Task brief
Out of the lines below, please list those that hold the string "halfWidth".
◇ ◇ ◇ ◇
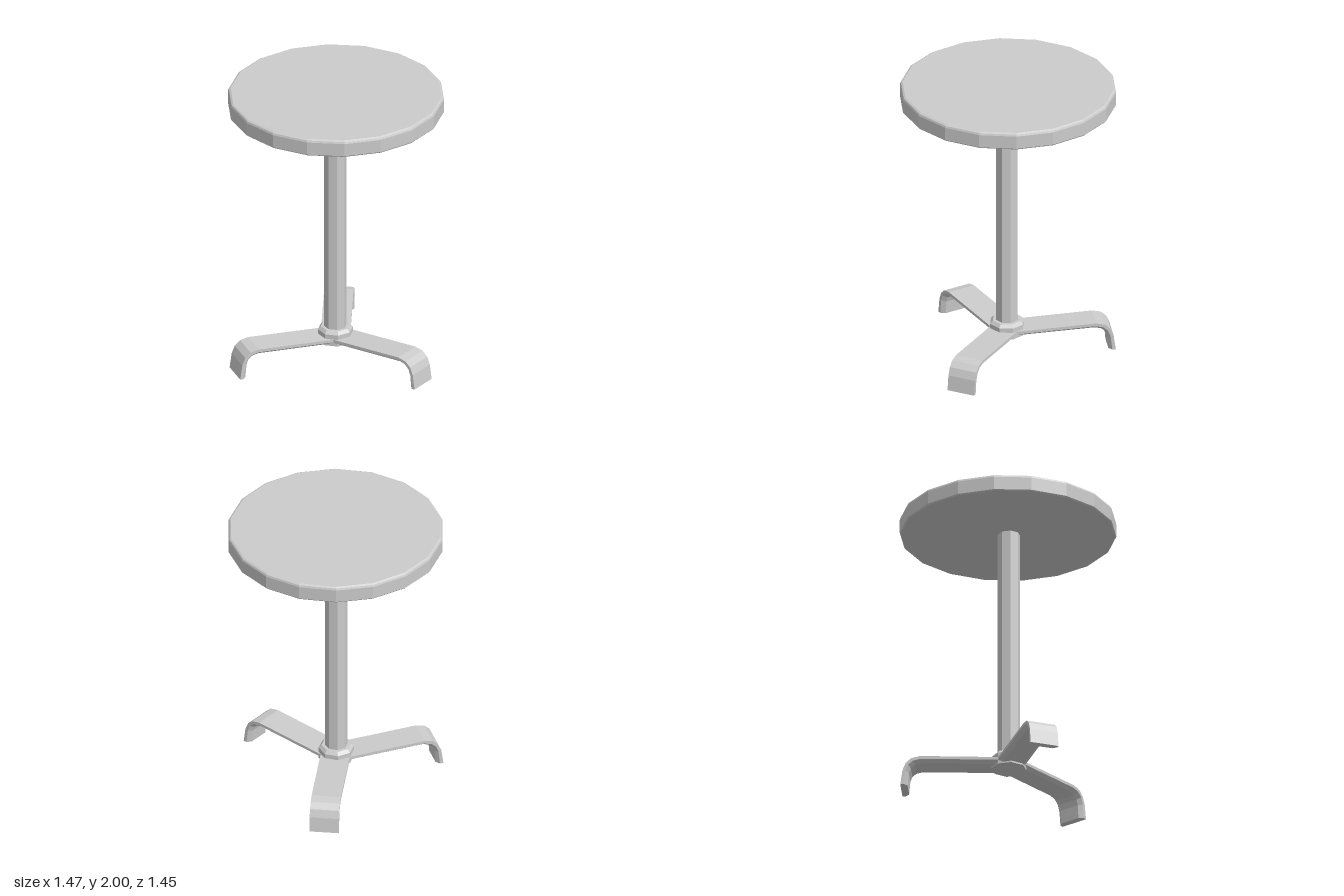
import * as THREE from 'three';

const material = new THREE.MeshStandardMaterial({ color: 0xcccccc, flatShading: true });

// Faceted turned part from [radius, height] pairs, with a corner on the x axis
function turned(name, profile, sides) {
  const points = profile.map(([r, y]) => new THREE.Vector2(r, y));
  const geometry = new THREE.LatheGeometry(points, sides).rotateY(Math.PI / 2);
  const flat = geometry.toNonIndexed();
  flat.computeVertexNormals();
  const mesh = new THREE.Mesh(flat, material);
  mesh.name = name;
  return mesh;
}

// Bent strip running along +z: flat on the outside, chamfered on the inside
function legGeometry() {
  const halfWidth = 0.1, chamfer = 0.028;
  // [outer z, outer y, inner z, inner y] from the hub to the foot
  const stations = [
    [0, 0.176, 0, 0.136],
    [0.595, 0.205, 0.588, 0.163],
    [0.655, 0.192, 0.632, 0.153],
    [0.693, 0.158, 0.66, 0.13],
    [0.715, 0.105, 0.674, 0.092],
    [0.73, 0, 0.682, 0],
  ];
  const rings = stations.map(([oz, oy, iz, iy]) => {
    const mz = (oz + iz) / 2, my = (oy + iy) / 2, n = halfWidth - chamfer;
    return [
      [halfWidth, oy, oz], [-halfWidth, oy, oz], [-halfWidth, my, mz],
      [-n, iy, iz], [n, iy, iz], [halfWidth, my, mz],
    ];
  });
  const positions = [];
  const triangle = (a, b, c) => positions.push(...a, ...b, ...c);
  const count = rings[0].length;
  for (let i = 0; i < rings.length - 1; i++) {
    for (let k = 0; k < count; k++) {
      const a = rings[i][k], b = rings[i][(k + 1) % count];
      const c = rings[i + 1][(k + 1) % count], d = rings[i + 1][k];
      triangle(a, b, c);
      triangle(a, c, d);
    }
  }
  // End caps
  const first = rings[0], last = rings[rings.length - 1];
  for (let k = 1; k < count - 1; k++) {
    triangle(first[0], first[k + 1], first[k]);
    triangle(last[0], last[k], last[k + 1]);
  }
  const geometry = new THREE.BufferGeometry();
  geometry.setAttribute('position', new THREE.Float32BufferAttribute(positions, 3));
  geometry.computeVertexNormals();
  return geometry;
}

export function createModel() {
  const model = new THREE.Group();
  model.name = 'pedestalStool';

  // Round seat with softened rims
  const seat = turned('seat', [
    [0, 1.88], [0.728, 1.88], [0.735, 1.888], [0.735, 1.98],
    [0.73, 1.993], [0.718, 2], [0, 2],
  ], 18);
  seat.position.x = -0.002;
  model.add(seat);

  // Column and its collar
  const pedestal = new THREE.Group();
  pedestal.name = 'pedestal';
  pedestal.position.x = -0.01;
  pedestal.add(turned('column', [[0.077, 0.2], [0.077, 1.885]], 8));
  pedestal.add(turned('collar', [
    [0, 0.13], [0.12, 0.13], [0.12, 0.213], [0.1, 0.235], [0, 0.235],
  ], 8));
  model.add(pedestal);

  // Three legs: one forward, two swept back
  const geometry = legGeometry();
  const legs = { frontLeg: 0, backLeftLeg: 123.2, backRightLeg: -123.2 };
  for (const [name, degrees] of Object.entries(legs)) {
    const leg = new THREE.Mesh(geometry, material);
    leg.name = name;
    leg.rotation.y = THREE.MathUtils.degToRad(degrees);
    leg.position.x = -0.009;
    model.add(leg);
  }
  return model;
}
◇ ◇ ◇ ◇
Solved problem
  const halfWidth = 0.1, chamfer = 0.028;
    const mz = (oz + iz) / 2, my = (oy + iy) / 2, n = halfWidth - chamfer;
      [halfWidth, oy, oz], [-halfWidth, oy, oz], [-halfWidth, my, mz],
      [-n, iy, iz], [n, iy, iz], [halfWidth, my, mz],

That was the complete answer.